The scion of a family that is among the "top 10 business groups of America"
falls in love with a middle class girl in London, his parents cannot take it,
and he battles against big odds to win her. What do you need to do if you want
to present a theme as original as that and make a success out of it? A hell
of a lot, and Ghai doesn't. What makes this debacle remarkable is that he has
two of the hottest things of Bollywood in it.
The biggest problem with Yaadein is its tale. It starts off as something promising,
evolves into something absolutely clichéd, and has very little real substance
in the narration of any part. A father's relationship with three teenaged daughters
has huge potential for excellent portrayal. It's done very ordinarily and insipidly,
and doesn't have any profundity in approach. Ghai realizes that by interval
time, and decides to shift to romance gear. But there's nothing new he has to
offer here, either - in fact, many times you are reminded of Pardes - and the
result is a film that won't leave too many memories. Incidentally, the truth
is that the name has nothing to do with the theme - the few contrived scenes
and dialogues are just, as the campus crowds would put it, "a nice try".
Raj Puri (Jackie Shroff), a restaurateur in London, loses his wife Shalini,
and has to bring up his 3 teenaged daughters, Avantika, Sania and Isha (Kareena
Kapoor), by himself. He shifts to India with them from London, and settles down
in a farmhouse in a picturesque hill station. They are reminded of Shalini continuously,
and that is all there is to the Yaadein bit.
Now Raj is the bosom pal of Lalit Malhotra, who, with his brother Jagdish (Amrish
Puri), is the boss of the Rs. 5,000 crore Malhotra group. Lalit's son Ronit
(Hrithik Roshan), a dotcom entrepreneur, has been practically brought up by
Raj and Shalini, and adores "Raj Uncle" and the family. Ronit can't bear Raj
leaving London, and follows him to India, where he helps with the marriage of
Avantika and Sania, the two elder daughters.
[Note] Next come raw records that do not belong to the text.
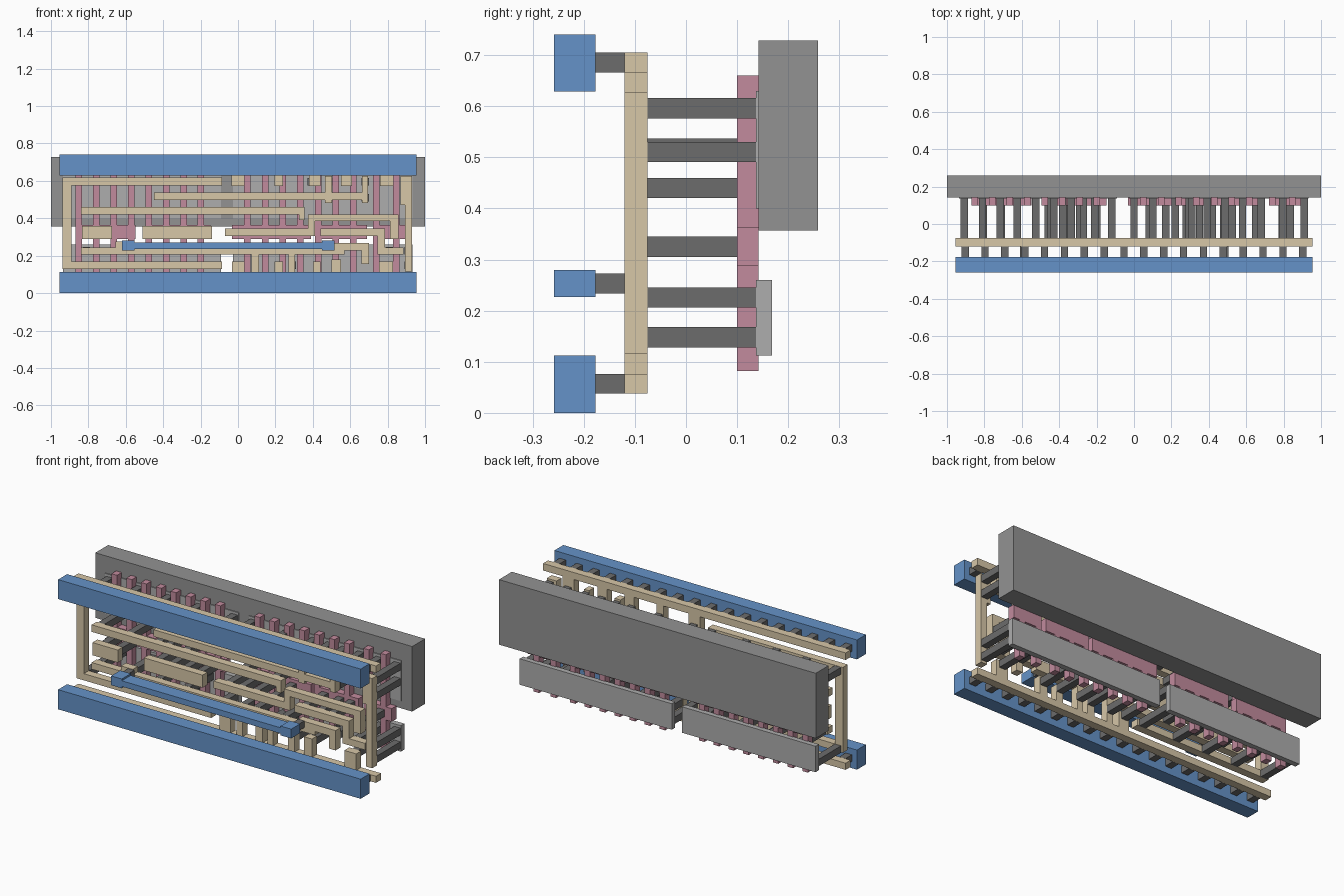
import bpy, bmesh
from mathutils import Matrix, Vector


def mat(name, rgb):
    m = bpy.data.materials.new(name)
    m.diffuse_color = (*rgb, 1)
    return m


BLUE = mat("metal_blue", (0.13, 0.29, 0.58))
TAN = mat("interconnect_tan", (0.68, 0.57, 0.39))
PINK = mat("gate_pink", (0.54, 0.26, 0.34))
DARK = mat("contact_dark", (0.15, 0.15, 0.15))
GREY = mat("well_grey", (0.29, 0.29, 0.29))
LIGHT = mat("diffusion_light", (0.42, 0.42, 0.42))


def layer(name, rects, y0, y1, material):
    """One object made of boxes: each rect is (x0, x1, z0, z1)."""
    bm = bmesh.new()
    for x0, x1, z0, z1 in rects:
        c = Vector(((x0 + x1) / 2, (y0 + y1) / 2, (z0 + z1) / 2))
        s = Matrix.Diagonal((x1 - x0, y1 - y0, z1 - z0, 1))
        bmesh.ops.create_cube(bm, size=1, matrix=Matrix.Translation(c) @ s)
    me = bpy.data.meshes.new(name)
    bm.to_mesh(me)
    bm.free()
    me.materials.append(material)
    ob = bpy.data.objects.new(name, me)
    bpy.context.collection.objects.link(ob)


def squares(points, r=0.0197):
    return [(x - r, x + r, z - r, z + r) for x, z in points]


# Well slab and the two rows of diffusion strips
layer("well", [(-1, 1, 0.357, 0.728)], 0.142, 0.258, GREY)
DIFF_X = [(-0.935, -0.092), (-0.028, 0.932)]
layer("lower_diffusion", [(a, b, 0.112, 0.26) for a, b in DIFF_X], 0.137, 0.168, LIGHT)
layer("upper_diffusion", [(a, b, 0.40, 0.63) for a, b in DIFF_X], 0.137, 0.168, LIGHT)

# Gate fingers with their contact pads
gates = [-0.851 + 0.0933 * i for i in range(8)]
gates += [0.05 + 0.0945 * i for i in range(7)] + [0.739, 0.846]
fingers = [(x - 0.0173, x + 0.0173, 0.082, 0.66) for x in gates]
pads = [(a, b, 0.288, 0.363) for a, b in
        [(-0.868, -0.548), (-0.48, -0.147), (-0.032, 0.39), (0.42, 0.69), (0.755, 0.9)]]
layer("gates", fingers + pads, 0.10, 0.142, PINK)

# Interconnect: rails, nets and stubs
tan = [
    (-0.955, 0.955, 0.038, 0.076), (-0.955, 0.955, 0.665, 0.705),
    # left frame
    (-0.937, -0.889, 0.13, 0.617), (-0.889, -0.086, 0.576, 0.617),
    (-0.889, -0.086, 0.13, 0.168),
    # long horizontal nets
    (-0.84, 0.325, 0.42, 0.46), (0.325, 0.355, 0.39, 0.46),
    (-0.45, 0.664, 0.498, 0.537),
    (0.466, 0.503, 0.482, 0.627), (0.664, 0.696, 0.482, 0.627),
    (-0.84, 0.57, 0.207, 0.245), (-0.655, -0.58, 0.232, 0.275),
    (0.46, 0.66, 0.228, 0.268), (0.66, 0.7, 0.155, 0.268),
    # gate pads and stepped gate net
    (-0.835, -0.675, 0.288, 0.36), (-0.51, -0.14, 0.288, 0.36),
    (-0.07, 0.375, 0.305, 0.345), (0.375, 0.412, 0.305, 0.42),
    (0.412, 0.857, 0.385, 0.42), (0.814, 0.857, 0.29, 0.385),
    # right frame
    (0.44, 0.785, 0.305, 0.345), (0.745, 0.785, 0.245, 0.305),
    (0.745, 0.885, 0.207, 0.245), (0.893, 0.931, 0.115, 0.627),
    (0.87, 0.893, 0.47, 0.627),
]
# Stubs off the lower and upper rails
tan += [(a, b, 0.076, z) for a, b, z in
        [(-0.032, 0.036, 0.17), (0.073, 0.112, 0.207), (0.195, 0.24, 0.17),
         (0.27, 0.305, 0.207), (0.4, 0.44, 0.17), (0.5, 0.55, 0.18), (0.755, 0.83, 0.17)]]
tan += [(a, b, z, 0.665) for a, b, z in
        [(-0.035, 0.036, 0.572), (0.195, 0.24, 0.572), (0.38, 0.44, 0.572),
         (0.55, 0.61, 0.572), (0.76, 0.832, 0.572)]]
layer("interconnect", tan, -0.12, -0.075, TAN)

# Contacts from interconnect to diffusion
odd = [-0.907, -0.715, -0.525, -0.335, -0.118]
even = [-0.81, -0.625, -0.445, -0.27]
deep = [(x, z) for x in odd for z in (0.148, 0.596)]
deep += [(x, z) for x in even for z in (0.226, 0.44)]
deep += [(x, 0.517) for x in (-0.43, -0.21, 0.1, 0.31)]
deep += [(x, 0.44) for x in (-0.38, 0.1, 0.295)]
deep += [(x, 0.148) for x in (0.0, 0.093, 0.22, 0.29, 0.42, 0.525, 0.793, 0.91)]
deep += [(x, 0.226) for x in (0.17, 0.35, 0.68, 0.81, 0.91)]
deep += [(x, 0.596) for x in (0.0, 0.22, 0.39, 0.485, 0.58, 0.68, 0.795, 0.91)]
deep += [(x, 0.51) for x in (0.485, 0.68, 0.91)]
layer("diffusion_contacts", squares(deep), -0.075, 0.137, DARK)

# Contacts from interconnect to gate pads
gate_c = [-0.805, -0.71, -0.46, -0.375, -0.29, -0.2, 0.0, 0.08, 0.17, 0.28,
          0.48, 0.58, 0.65, 0.835]
layer("gate_contacts", squares([(x, 0.325) for x in gate_c]), -0.075, 0.10, DARK)

# Vias up to the metal bars
vias = [(-0.903 + 0.1062 * i, z) for i in range(18) for z in (0.057, 0.685)]
vias += [(-0.59, 0.253), (0.485, 0.253)]
layer("vias", squares(vias, 0.0195), -0.177, -0.12, DARK)

# Metal rails and the middle strap with wider ends
layer("metal_rails", [(-0.955, 0.955, 0, 0.112), (-0.955, 0.955, 0.629, 0.74)],
      -0.258, -0.177, BLUE)
layer("metal_strap", [(-0.553, 0.45, 0.237, 0.27), (-0.62, -0.553, 0.227, 0.28),
                      (0.45, 0.516, 0.227, 0.28)], -0.258, -0.177, BLUE)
Then the third, Isha, goes to Malaysia
for a cycle race that she wins. Ronit has followed her there, and saves her
in a pretty incredible way from a marooned island. And this starts off love.
The second half has Raj Uncle deciding on Ronit's behalf whom Ronit should marry
and betrothing him too (poor Uncle appears pretty mature till then), and then
getting to know of the smitten hearts. But he's given his word already, and
asks Ronit and Isha both to sacrifice their loves. And then some Maine Pyaar
Kiya scenes ensue with Jagdish accusing Raj of coveting the Malhotra empire,
Ronit refusing to forget Isha, and fighting for her despite odds. A melodramatic
climax has you feeling happy the 200-minute saga is over.
The first half positively bores. It appears like a father story - a badly done
one at that - with the lead pair doing guest roles and nothing moving at all.
The second at least has a story, however ordinary, and the rating is what it
is because of that. Hrithik manages to put in a dignified performance, and Kareena's
fine too, though they don't set the screen on fire. Jackie is pretty good, and
could have been in a classy role with a better script.
is pretty good, and the numbers like "Jab Dil Khile" and "Chanda Taare" have
the audiences erupting. The cinematography and choreography are expectedly good
- it's a Ghai film, and like we know by now, Hrithik is a good dancer. Hrithik
will ensure good collections, in addition to all that some dotcom, carbonated
drink, bicycle and mouth freshener companies have paid (a reported Rs. 3-4 crore
cumulatively) so you can watch them being promoted by actually paying for it.
With the music too having been sold for several crores, the film has already
made profits, so Ghai isn't exactly living on a prayer. But this will be a lot
of bitter medicine for him and the crew to swallow. It's a pity Ghai needs it
at this stage of his career.
Go if you'd give anything to watch some Hrithik, but any other reason would
be paying too heavy a price.